HAMPSHIRE defence giant Chemring reported a fall in profit for the first six months of the year, hit by delays in US orders.

Underlying pretax profit fell 21 per cent to £39.2m, largely due to a delay in the US Government’s awarding a £360m million contract to NIITEK, a mine detection subsidiary.

Whitely based Chemring, best known for making flares and other countermeasures, said revenue from continuing operations was up 4 per to £333.3 million for the first half of the year to the end of April.

The firm, which employs 4,000 people, said its order book was up 14 percent at one billion pounds since October 2011.

Dr David Price, Chemring Group Chief Executive, said it was a record and remained “ the best leading indicator” of future growth.

He added: “The second half has started well, with trading in May up over 50 per cent year-on-year. The board is confident that the Group will deliver a strong second half trading performance, with increased operating margins that will enable us to meet our full year expectations.”

Chemring has seen its share price halve over the past year to value the company at £600 million after it issued a profits warning and said it would be hit by weaker defence spending and delays to orders.

Analysts fear the company is facing a tough time as Nato forces are gradually withdrawn from Afghanistan, while the US - the world's biggest military spender - has capped spending in 2012.

And because its products, which include flares and decoys for helicopters and aeroplanes, are small and quick to replace, they can be easily run down by Governments looking to tighten their purse strings.

It is trying to compensate for the squeeze in its western markets by selling more products to emerging economies such as Brazil and India.
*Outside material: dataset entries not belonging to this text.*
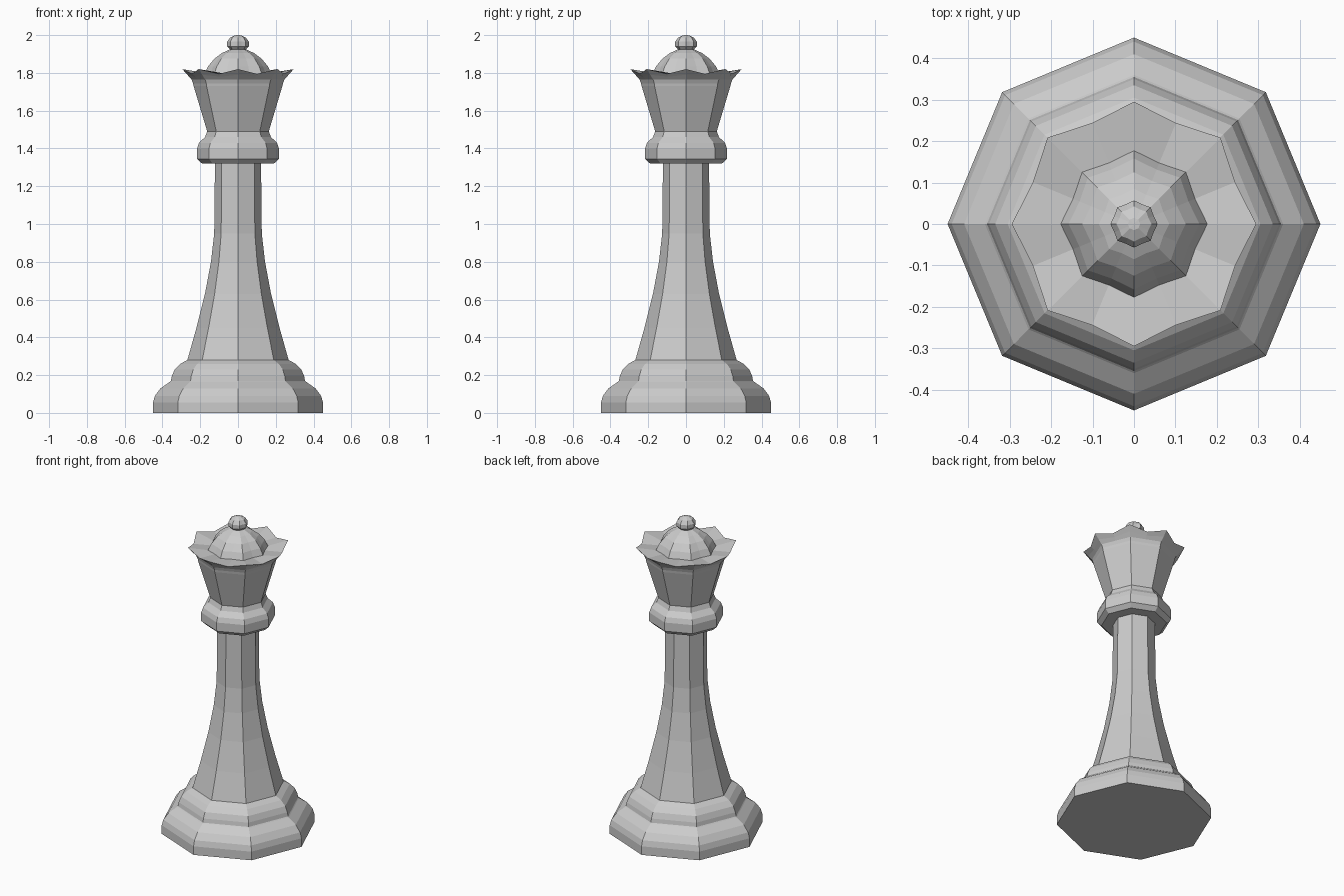
import bpy
import bmesh
from math import cos, sin, pi

if "Cube" in bpy.data.objects:
    bpy.data.objects.remove(bpy.data.objects["Cube"])


def lathe(name, profile, sides=8, cap_bottom=False, cap_top=False):
    """Spin (radius, height, valley radius scale, valley dip) rows about z."""
    bm = bmesh.new()
    rings = []
    for row in profile:
        r, z, scale, dip = (*row, 1, 0)[:4] if len(row) == 2 else row
        ring = []
        for i in range(sides):
            a = 2 * pi * i / sides
            valley = sides == 16 and i % 2
            rr = r * scale if valley else r
            ring.append(bm.verts.new((rr * cos(a), rr * sin(a), z - dip * valley)))
        rings.append(ring)
    for low, high in zip(rings, rings[1:]):
        for i in range(sides):
            j = (i + 1) % sides
            bm.faces.new((low[i], low[j], high[j], high[i]))
    if cap_bottom:
        bm.faces.new(rings[0][::-1])
    if cap_top:
        bm.faces.new(rings[-1])
    mesh = bpy.data.meshes.new(name)
    bm.to_mesh(mesh)
    bm.free()
    obj = bpy.data.objects.new(name, mesh)
    bpy.context.collection.objects.link(obj)
    return obj


OCT = cos(pi / 8)  # valley scale that keeps octagon sides straight

# stepped foot
lathe("base", [(.45, 0), (.45, .055), (.44, .09), (.41, .13), (.36, .165),
               (.355, .17), (.35, .195), (.335, .23), (.305, .26), (.268, .28)],
      cap_bottom=True)

# tapering column
lathe("stem", [(.268, .28), (.22, .45), (.175, .63), (.143, .80),
               (.126, .95), (.122, 1.32)])

# rounded collar
lathe("collar", [(.122, 1.32), (.19, 1.32), (.217, 1.345), (.217, 1.40),
                 (.206, 1.43), (.175, 1.46), (.163, 1.49)])

# flaring cup
lathe("cup", [(.163, 1.49), (.235, 1.73), (.238, 1.745)])

# pointed coronet rim and its floor
lathe("coronet", [(.238, 1.745, OCT, 0), (.246, 1.765, OCT, 0),
                  (.268, 1.79, .91, .01), (.295, 1.82, .895, .025),
                  (.177, 1.795, .90, 0)], sides=16)

# fluted dome
lathe("dome", [(.177, 1.795, .90, 0), (.158, 1.835, .90, 0),
               (.125, 1.875, .90, 0), (.085, 1.905, .90, 0),
               (.042, 1.925, .90, 0)], sides=16)

# small knob on top
lathe("finial", [(.042, 1.925, .90, 0), (.057, 1.94, .90, 0),
                 (.057, 1.965, .90, 0), (.042, 1.987, .90, 0),
                 (.015, 1.999, .90, 0), (.002, 2.0, .90, 0)],
      sides=16, cap_top=True)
The company has already closed a plant in the US and is considering closing two more in the country.